Let’s address the elephant, err butterfly, in the room right away. Kendrick Lamar’s To Pimp A Butterfly is now a week old and already regarded as one of the most important and innovative hip-hop albums maybe ever. It’s the kind of release that commands attention, that digs into race and identity like few other albums before it, and basically, makes it really fucking hard to be a guy like Action Bronson, tasked with dropping his debut album, Mr. Wonderful, just one week later.
Of course, each of these guys exist planets apart when it comes to their craft. Kendrick, a freakishly wise kid from Compton with music aimed at changing society as much as it entertains it. Action, a sumo-sized chef-turned-rapper with a palate for the absurd and comical, both cuisine- and rap-wise. One’s steak and the other’s potato — both essential on the plate, but you know why the sign outside reads one and not the other.
Mr. Wonderful makes no fuss about its state as a starchy side. In fact, Bronson embraces it, whipping gobs of empty, but weirdly palatable lyricism into a flurry of savory tracks. Opening with a punchy piano sample from Billy Joel’s “Zanzibar," “Brand New Car” immediately shows Bronson in rare form, singing the hook with the hilariously bad enthusiasm of a drunk uncle at karaoke night. From there, Bronson fills the space with the typical Bronson bars, a stream-of-thought mish mash of topics including, but not limited to, Derek Jeter, copious amounts of chronic and even more copious helpings of Crispix.
For the majority of Mr. Wonderful, Bronson plays the same character he’s crafted over his long succession of mix tapes, just backed by big-budget production from the likes of Mark Ronson, Noah Shebib and longtime collaborator Party Supplies. Each of these guys illuminates the album in their own light, leaving hardly a dull moment in the span of its 50-minute runtime. From Ronson’s bright pianos and funked-out horns on “Baby Blue” to Shebib’s creepy, tape-in-reverse beat on “Actin Crazy” and the barroom-brawling vibes of “City Boy Blues,” Mr. Wonderful stays interesting thanks to an array of stellar production from behind the boards.
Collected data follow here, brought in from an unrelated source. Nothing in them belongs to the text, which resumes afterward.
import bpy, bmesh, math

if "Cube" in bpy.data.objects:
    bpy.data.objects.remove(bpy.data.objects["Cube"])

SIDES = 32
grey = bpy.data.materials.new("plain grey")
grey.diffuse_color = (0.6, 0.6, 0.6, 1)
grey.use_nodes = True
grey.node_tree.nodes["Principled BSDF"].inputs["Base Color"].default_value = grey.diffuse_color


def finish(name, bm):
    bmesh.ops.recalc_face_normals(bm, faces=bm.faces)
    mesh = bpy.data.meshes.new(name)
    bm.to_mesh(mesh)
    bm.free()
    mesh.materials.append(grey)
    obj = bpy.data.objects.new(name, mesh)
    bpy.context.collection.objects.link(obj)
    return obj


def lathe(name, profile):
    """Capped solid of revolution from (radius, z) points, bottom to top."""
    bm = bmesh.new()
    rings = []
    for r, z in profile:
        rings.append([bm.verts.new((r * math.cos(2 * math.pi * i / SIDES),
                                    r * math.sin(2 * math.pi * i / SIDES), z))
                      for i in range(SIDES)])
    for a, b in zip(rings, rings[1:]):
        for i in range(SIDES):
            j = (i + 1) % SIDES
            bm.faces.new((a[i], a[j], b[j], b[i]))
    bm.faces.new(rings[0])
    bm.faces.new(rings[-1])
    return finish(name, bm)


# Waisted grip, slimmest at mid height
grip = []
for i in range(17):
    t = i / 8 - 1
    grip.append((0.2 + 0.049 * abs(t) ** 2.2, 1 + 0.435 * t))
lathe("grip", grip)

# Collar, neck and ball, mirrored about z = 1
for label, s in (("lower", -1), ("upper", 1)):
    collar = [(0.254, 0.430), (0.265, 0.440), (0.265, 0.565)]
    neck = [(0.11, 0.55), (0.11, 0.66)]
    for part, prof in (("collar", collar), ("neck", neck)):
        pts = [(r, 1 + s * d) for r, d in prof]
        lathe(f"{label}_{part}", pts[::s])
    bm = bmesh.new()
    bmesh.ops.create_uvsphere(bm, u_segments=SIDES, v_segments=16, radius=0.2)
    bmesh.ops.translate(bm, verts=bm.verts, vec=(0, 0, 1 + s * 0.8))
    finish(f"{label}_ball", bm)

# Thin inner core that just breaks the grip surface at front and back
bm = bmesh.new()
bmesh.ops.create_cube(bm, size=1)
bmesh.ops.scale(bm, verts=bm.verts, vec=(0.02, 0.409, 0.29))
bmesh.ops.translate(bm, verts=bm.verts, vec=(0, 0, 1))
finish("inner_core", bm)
Even if it sounds like most of these lines were written in a hot-boxed backseat on the way to recording, Bronson references so many obscure elements from pop culture's past, it’s hard to call any of this unimaginative. Rather, it’s just kind of impersonal. There are only so many “Wooden” with “Doc Gooden” rhymes you can make before your listener craves a little more insight into who you actually are as a person. “Baby Blue” is Bronson’s most personal track yet, but even it can’t get past the “why you gotta hurt me, girl?” trope to deliver anything really new or interesting about his character. Even so, it’s one of Wonderful’s best tracks thanks to Mark Ronson’s instantly memorable production and one delightfully hateful verse from Chance the Rapper.
If you’re familiar with Bronson, you won’t find too many surprises on Mr. Wonderful. It’s a carefree contrast to the dense intensity of an album like Lamar’s, and a perfectly passable debut, but don’t expect to see it alongside some of this year’s already-incredible and still-to-come releases. With his wild culinary wisdom and a TV food show now in the works, Bronson’s already found success beyond rap, which might be his biggest achievement of them all.
3 1/2 out of 5 stars